• _SUPPLIED RECORDS_
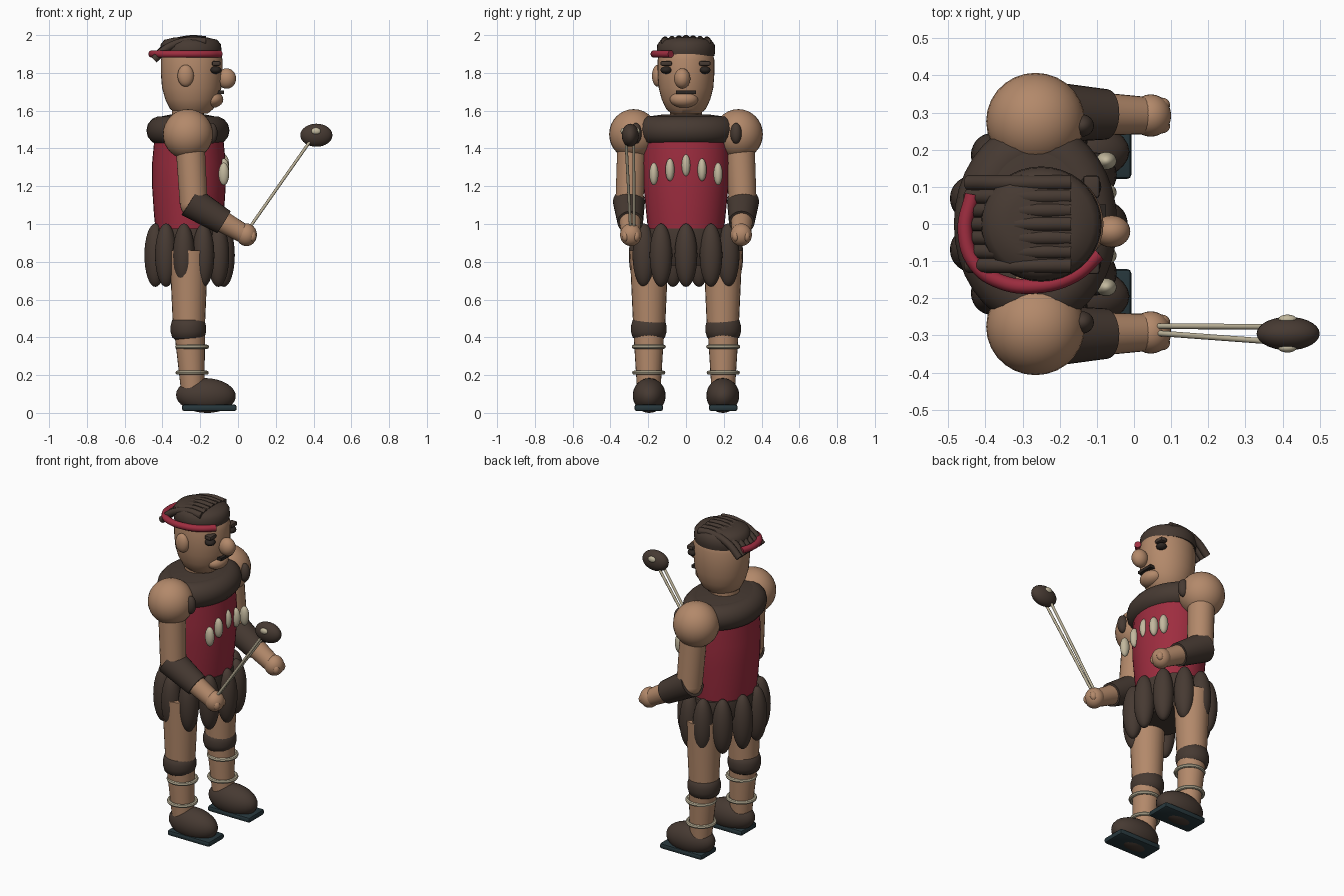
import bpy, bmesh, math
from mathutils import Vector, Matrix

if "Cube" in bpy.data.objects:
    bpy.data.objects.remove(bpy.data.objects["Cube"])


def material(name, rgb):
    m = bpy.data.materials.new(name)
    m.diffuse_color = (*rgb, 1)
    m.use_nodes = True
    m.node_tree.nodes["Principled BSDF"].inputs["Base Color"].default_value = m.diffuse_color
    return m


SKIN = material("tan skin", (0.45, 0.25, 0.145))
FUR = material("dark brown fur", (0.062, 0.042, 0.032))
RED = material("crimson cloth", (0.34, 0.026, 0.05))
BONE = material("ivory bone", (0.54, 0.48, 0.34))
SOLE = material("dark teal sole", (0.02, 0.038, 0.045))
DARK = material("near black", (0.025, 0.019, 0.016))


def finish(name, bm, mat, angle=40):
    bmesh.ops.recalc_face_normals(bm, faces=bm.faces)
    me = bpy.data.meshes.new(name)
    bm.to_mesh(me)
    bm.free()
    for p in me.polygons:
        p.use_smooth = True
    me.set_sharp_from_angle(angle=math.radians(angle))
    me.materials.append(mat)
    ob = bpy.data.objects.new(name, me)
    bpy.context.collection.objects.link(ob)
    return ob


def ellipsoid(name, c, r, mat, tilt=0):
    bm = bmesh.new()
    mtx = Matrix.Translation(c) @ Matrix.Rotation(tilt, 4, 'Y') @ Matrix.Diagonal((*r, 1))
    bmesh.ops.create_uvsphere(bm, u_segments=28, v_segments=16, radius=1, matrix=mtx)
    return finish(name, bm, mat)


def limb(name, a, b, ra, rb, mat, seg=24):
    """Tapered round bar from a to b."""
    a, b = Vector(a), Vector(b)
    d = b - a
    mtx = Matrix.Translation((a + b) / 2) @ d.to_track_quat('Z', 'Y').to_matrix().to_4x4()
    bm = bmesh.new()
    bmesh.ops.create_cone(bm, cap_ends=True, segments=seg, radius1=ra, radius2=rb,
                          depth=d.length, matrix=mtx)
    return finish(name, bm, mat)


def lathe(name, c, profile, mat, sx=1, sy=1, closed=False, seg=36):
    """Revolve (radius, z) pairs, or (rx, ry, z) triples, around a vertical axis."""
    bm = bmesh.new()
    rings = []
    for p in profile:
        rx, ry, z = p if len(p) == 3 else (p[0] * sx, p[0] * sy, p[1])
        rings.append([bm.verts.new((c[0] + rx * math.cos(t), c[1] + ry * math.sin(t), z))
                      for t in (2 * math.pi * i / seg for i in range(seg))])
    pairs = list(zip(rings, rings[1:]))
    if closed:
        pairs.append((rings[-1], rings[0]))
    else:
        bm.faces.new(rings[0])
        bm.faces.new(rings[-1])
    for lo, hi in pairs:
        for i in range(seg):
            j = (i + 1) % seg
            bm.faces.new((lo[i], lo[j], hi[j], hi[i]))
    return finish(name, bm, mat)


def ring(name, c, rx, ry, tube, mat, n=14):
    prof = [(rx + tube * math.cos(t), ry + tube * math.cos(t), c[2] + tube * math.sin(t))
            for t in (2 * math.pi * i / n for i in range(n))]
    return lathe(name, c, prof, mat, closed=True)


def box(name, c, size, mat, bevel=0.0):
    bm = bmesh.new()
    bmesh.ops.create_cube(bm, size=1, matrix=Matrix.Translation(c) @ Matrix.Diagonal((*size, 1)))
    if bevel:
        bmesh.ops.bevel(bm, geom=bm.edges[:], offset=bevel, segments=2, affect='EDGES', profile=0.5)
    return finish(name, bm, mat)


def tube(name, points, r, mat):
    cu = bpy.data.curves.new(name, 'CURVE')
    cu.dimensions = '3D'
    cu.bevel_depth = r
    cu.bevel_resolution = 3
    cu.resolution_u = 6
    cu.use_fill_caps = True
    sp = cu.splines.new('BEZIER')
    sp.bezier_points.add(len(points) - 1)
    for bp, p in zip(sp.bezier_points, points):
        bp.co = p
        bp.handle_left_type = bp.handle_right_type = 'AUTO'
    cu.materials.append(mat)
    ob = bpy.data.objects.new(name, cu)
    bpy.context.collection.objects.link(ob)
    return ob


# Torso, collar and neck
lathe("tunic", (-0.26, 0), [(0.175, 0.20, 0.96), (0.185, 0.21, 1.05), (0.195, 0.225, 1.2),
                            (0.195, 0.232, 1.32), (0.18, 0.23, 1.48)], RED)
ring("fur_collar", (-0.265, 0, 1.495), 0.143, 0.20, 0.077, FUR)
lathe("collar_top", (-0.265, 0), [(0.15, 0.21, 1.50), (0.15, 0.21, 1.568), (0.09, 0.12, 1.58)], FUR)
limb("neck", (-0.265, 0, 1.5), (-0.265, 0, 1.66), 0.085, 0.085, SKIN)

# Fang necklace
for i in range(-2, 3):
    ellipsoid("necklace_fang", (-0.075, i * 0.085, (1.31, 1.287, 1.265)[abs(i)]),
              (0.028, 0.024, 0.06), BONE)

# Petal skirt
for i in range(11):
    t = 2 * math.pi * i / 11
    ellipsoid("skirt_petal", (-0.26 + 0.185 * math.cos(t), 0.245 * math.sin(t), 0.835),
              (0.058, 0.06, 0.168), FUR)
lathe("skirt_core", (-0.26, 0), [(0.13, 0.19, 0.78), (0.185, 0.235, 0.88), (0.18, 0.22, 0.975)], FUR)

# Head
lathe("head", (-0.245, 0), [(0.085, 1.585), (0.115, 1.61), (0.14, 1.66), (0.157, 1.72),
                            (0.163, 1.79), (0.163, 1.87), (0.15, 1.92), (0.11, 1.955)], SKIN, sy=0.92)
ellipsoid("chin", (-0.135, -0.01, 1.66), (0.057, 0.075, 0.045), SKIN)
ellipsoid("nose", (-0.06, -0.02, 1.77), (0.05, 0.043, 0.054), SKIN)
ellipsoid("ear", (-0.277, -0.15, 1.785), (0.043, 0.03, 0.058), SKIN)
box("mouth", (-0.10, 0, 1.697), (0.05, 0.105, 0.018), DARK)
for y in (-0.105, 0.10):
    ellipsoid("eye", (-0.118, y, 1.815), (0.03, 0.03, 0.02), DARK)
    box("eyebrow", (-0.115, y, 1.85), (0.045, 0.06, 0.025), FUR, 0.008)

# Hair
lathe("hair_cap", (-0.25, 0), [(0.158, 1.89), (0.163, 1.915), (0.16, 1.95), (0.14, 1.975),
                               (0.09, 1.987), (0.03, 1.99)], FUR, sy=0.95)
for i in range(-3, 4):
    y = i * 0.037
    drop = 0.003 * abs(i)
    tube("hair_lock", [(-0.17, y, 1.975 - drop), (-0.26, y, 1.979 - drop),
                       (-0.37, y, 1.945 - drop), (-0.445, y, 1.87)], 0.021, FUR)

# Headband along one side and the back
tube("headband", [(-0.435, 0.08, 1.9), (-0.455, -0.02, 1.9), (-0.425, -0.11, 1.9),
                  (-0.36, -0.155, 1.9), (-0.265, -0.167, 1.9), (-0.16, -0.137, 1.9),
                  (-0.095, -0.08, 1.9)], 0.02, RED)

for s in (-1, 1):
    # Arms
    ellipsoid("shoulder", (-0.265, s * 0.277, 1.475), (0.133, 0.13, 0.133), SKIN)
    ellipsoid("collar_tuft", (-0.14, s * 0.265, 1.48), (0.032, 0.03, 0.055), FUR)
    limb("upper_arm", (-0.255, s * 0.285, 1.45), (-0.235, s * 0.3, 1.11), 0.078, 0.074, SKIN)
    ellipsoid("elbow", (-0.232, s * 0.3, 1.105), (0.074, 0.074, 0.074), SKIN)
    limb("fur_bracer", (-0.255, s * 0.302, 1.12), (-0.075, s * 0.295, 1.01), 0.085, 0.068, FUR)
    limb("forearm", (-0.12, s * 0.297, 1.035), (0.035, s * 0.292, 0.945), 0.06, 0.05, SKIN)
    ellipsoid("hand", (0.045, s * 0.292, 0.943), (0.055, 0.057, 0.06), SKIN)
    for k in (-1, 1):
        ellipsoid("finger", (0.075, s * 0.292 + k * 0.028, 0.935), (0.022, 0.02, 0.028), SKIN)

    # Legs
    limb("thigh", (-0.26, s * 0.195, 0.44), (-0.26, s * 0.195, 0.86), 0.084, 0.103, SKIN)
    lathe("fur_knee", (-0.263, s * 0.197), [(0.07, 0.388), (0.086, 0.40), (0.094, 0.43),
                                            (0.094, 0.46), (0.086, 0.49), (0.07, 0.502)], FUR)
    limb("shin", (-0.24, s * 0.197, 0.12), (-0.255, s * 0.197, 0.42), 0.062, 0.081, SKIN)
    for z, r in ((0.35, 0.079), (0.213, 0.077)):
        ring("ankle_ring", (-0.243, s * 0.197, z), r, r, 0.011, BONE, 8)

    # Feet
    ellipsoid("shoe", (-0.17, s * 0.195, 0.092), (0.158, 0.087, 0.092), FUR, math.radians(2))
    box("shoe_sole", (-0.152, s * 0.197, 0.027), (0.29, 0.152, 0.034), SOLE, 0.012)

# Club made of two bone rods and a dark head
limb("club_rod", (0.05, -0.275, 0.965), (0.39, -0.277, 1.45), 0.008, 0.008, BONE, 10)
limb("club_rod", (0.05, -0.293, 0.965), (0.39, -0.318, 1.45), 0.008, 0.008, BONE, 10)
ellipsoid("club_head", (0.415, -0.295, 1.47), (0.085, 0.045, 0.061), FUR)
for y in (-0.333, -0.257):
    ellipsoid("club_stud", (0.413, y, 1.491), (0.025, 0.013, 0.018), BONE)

• _WORK ORDER_
Please give back exactly the lines from the first line of the records above through the line containing "m.use_nodes = True", only those and both included, with the pictures removed.

• _ANSWER TO THE EXERCISE_
import bpy, bmesh, math
from mathutils import Vector, Matrix

if "Cube" in bpy.data.objects:
    bpy.data.objects.remove(bpy.data.objects["Cube"])


def material(name, rgb):
    m = bpy.data.materials.new(name)
    m.diffuse_color = (*rgb, 1)
    m.use_nodes = True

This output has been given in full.